The key to all major home improvement projects is sound advice. Calling a professional real estate appraiser, specifically a Designated member of the Appraisal Institute, can start you off on the right foot. Based on their experience and proven ability in the analysis and valuation of real property, they can advise you if your remodeling investment may pay off in the long run.
Bitten by the Rehab Bug? Don't Let it Become Financially Terminal!
You need to know if the property is worth rehabbing, if the neighborhood is on an upward swing, how much the rehab will cost and what its after-rehab value will be. What you need are the services of a real estate appraiser to conduct a feasibility study. While many people may think of real estate appraisers only in conjunction with mortgage loans, professional appraisers perform a wide range of additional services.
Renovation studies are based on certain economic principles, including those of contribution, increasing and decreasing returns, conformity, and highest and best use. The appraiser explores the alternatives, estimates the cost and potential income/value benefits and, guided by the results of a comparison of the data, develops an estimate of value before and after rehabilitation.
A before-and-after feasibility analysis performed by a professional appraiser can enable you to make a reasonable decision about that potential rehab property. You want to do it; be sure to do it smart. Other needs for an appraisal and/or market analysis related to a rehab property include:
- To judge insurance needs
- To estimate real estate taxes after rehabilitation
We've developed brochures to help you understand some of the ways a designated appraiser can help you with your real estate valuation needs. They're intended to provide you with general information about the issues you may have to consider in your real property transaction and also some of the ways a Designated Appraisal Institute member can help.
Get your FREE Consumer Brochures Here.
Designated Members of the Appraisal Institute: Your Key to Home Improvement Value
A key to major home improvement and rehab projects is your call to a Designated member of the Appraisal Institute in your area for a professional appraisal of your property. Those holding the MAI or SRA designation of the Appraisal Institute form a network of highly qualified professionals throughout the United States and abroad. They are identified by their experience in and knowledge of real estate valuation and by their commitment to adhere to a strictly enforced Code of Professional Ethics and Standards of Professional Appraisal Practice. With the help of an MAI or SRA, you'll know what you're getting into and what to expect before you start!
How to Find an Appraiser

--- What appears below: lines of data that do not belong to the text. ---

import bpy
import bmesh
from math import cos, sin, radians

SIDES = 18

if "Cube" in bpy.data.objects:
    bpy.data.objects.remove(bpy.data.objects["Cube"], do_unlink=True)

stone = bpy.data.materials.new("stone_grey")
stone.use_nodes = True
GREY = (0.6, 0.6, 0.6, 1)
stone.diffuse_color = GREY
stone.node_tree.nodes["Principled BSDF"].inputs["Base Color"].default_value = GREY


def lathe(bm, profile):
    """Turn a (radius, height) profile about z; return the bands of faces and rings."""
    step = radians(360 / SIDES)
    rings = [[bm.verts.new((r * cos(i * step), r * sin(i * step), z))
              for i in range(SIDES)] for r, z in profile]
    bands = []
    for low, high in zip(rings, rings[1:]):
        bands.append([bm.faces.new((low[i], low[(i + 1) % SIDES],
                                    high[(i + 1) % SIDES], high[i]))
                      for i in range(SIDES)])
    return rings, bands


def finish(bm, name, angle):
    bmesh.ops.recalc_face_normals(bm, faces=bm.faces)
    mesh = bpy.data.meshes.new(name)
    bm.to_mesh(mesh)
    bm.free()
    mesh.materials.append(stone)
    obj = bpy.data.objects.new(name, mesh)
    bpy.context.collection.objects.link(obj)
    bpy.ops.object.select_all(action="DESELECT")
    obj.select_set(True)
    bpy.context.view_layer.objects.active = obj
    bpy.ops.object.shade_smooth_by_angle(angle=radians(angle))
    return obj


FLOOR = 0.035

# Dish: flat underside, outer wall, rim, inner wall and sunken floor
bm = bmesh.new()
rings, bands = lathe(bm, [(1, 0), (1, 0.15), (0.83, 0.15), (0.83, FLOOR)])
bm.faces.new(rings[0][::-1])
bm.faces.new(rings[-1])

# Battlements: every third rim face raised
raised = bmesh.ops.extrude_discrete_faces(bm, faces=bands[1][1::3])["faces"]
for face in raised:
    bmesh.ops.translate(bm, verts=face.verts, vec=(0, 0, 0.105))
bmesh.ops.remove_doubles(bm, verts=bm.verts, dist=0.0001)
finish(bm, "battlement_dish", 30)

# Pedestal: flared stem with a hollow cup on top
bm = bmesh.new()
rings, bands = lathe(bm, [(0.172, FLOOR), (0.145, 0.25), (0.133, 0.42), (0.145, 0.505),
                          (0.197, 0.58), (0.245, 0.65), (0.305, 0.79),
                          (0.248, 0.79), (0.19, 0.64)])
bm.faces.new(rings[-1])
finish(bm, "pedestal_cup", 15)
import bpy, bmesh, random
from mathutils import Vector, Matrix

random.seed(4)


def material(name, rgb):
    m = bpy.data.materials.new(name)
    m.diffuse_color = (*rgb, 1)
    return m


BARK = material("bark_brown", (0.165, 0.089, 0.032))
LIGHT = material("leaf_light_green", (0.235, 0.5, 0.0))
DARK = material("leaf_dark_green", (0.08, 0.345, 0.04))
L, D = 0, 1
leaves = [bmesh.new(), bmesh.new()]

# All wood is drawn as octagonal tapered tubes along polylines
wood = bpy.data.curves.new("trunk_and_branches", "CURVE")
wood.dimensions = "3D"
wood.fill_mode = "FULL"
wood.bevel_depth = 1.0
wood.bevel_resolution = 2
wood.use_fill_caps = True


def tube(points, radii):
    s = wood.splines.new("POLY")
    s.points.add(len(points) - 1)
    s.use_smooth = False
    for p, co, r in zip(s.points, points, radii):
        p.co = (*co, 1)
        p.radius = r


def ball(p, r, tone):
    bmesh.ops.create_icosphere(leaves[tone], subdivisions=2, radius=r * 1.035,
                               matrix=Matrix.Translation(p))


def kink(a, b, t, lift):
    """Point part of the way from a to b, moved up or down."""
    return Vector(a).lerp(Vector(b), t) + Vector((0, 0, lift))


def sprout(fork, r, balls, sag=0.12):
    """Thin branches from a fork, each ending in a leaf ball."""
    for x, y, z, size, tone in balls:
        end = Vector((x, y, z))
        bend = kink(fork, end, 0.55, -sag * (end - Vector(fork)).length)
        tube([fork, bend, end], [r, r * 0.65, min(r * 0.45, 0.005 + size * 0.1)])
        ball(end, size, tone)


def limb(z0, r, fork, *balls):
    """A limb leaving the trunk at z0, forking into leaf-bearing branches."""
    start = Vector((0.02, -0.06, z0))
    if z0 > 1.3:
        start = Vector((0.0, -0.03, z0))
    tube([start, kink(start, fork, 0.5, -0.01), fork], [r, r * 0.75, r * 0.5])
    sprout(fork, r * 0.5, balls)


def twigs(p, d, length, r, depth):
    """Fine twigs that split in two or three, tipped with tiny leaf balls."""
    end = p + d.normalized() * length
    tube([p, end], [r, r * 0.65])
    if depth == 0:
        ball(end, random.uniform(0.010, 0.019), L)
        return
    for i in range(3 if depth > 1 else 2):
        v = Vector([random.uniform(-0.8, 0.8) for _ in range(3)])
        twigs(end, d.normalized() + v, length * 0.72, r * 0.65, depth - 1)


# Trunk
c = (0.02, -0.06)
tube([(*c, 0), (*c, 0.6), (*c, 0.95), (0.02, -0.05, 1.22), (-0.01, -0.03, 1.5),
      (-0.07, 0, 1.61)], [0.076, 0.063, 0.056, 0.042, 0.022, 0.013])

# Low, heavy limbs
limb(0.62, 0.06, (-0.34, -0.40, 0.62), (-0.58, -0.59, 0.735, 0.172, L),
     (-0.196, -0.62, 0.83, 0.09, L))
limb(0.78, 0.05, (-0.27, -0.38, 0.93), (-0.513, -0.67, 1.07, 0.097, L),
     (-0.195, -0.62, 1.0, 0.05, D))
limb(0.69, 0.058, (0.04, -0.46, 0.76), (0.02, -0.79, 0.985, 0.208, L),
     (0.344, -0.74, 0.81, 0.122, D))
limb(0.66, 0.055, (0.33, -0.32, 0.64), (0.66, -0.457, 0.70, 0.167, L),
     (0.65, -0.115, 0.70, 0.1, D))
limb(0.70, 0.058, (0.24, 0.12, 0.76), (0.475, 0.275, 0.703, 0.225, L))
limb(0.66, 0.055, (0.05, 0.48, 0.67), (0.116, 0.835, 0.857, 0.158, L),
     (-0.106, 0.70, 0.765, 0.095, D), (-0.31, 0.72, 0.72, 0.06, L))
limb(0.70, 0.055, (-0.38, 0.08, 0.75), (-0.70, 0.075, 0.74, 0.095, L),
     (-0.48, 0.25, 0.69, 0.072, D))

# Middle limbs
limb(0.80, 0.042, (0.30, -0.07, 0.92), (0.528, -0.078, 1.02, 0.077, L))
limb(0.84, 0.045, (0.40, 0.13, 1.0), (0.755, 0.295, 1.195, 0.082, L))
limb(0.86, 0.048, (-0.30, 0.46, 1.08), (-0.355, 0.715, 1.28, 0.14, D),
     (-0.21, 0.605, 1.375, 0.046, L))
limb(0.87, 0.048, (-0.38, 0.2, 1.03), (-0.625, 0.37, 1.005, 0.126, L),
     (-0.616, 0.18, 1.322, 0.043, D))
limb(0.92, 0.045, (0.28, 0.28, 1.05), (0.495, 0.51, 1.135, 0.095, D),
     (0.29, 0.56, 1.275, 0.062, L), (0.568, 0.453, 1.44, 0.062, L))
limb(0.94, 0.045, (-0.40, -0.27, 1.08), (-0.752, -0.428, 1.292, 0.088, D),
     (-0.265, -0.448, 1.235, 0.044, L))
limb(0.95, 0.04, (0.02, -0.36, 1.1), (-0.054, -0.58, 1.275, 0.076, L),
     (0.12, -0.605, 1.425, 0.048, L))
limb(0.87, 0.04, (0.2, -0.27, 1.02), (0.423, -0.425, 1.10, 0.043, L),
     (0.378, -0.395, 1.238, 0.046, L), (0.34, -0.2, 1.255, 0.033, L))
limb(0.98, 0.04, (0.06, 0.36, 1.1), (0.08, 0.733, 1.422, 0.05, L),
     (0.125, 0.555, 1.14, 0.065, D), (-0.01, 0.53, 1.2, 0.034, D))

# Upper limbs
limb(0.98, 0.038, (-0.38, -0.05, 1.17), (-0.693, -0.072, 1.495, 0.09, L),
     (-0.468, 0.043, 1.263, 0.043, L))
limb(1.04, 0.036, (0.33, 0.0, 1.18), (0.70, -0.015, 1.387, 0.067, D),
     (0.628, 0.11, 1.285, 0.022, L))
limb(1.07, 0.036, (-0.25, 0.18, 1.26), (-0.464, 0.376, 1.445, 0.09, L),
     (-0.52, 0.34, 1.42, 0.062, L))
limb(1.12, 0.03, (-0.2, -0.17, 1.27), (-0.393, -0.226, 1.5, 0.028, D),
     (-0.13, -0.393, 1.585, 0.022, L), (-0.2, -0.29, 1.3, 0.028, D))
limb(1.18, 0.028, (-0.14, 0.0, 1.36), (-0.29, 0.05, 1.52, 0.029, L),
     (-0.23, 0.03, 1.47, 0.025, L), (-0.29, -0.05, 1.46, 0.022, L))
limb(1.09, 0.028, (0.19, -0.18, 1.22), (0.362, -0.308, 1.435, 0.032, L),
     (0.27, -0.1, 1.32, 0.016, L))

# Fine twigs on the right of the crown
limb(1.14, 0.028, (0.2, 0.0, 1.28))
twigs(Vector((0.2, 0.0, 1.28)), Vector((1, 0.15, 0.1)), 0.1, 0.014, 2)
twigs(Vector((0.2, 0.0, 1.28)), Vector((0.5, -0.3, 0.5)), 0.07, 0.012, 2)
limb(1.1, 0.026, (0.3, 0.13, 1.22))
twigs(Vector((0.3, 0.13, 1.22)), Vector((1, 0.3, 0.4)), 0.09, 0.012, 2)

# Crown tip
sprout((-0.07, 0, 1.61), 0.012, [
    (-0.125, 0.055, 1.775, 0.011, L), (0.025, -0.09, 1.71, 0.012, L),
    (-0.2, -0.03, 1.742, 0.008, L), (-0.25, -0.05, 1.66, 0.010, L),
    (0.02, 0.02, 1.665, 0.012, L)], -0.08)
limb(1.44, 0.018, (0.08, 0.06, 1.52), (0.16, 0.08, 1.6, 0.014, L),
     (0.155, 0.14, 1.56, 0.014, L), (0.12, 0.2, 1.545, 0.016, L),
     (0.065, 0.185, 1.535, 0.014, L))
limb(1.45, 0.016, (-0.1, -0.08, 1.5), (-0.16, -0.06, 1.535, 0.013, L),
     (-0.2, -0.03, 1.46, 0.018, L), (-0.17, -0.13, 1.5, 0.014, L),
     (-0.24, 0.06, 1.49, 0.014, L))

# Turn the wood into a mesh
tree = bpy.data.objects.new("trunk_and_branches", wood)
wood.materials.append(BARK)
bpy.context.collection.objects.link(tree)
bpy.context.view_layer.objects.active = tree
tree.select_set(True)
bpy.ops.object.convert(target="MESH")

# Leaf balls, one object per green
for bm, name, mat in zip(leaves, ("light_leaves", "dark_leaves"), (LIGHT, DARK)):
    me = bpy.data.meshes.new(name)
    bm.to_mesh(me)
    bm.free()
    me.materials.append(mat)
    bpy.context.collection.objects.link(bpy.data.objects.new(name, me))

It's easy to find an appraiser at the Appraisal Institute. Simply go to www.appraisalinstitute.org/search.asp for our Find an Appraiser option. You can search for Designated members and candidates for designation throughout the United States as well as abroad by name, city, county, state or metropolitan statistical area (MSA). You can also search for Designated members by business services and property type.
Today and throughout its 70-year history, the Appraisal Institute is the leading organization for professional real estate appraisers. Through its extensive educational programs, the Appraisal Institute's approximately 23,000 valuation professionals are skilled in the up-to-date methods of real estate valuation for commercial and/or residential properties.
Reflecting their unbiased and objective approach to real property appraisal and analysis, all professionals admitted the Appraisal Institute adhere to a strictly enforced Code of Professional Ethics and Standards of Professional Appraisal Practice.
Those that have met the guidlines of the Appraisal Institute may hold the prestigious MAI and SRA designations.
The Appraisal Institute advocates equal opportunity and nondiscrimination in the appraisal profession and conducts its activities in accordance with applicable federal, state, and local laws.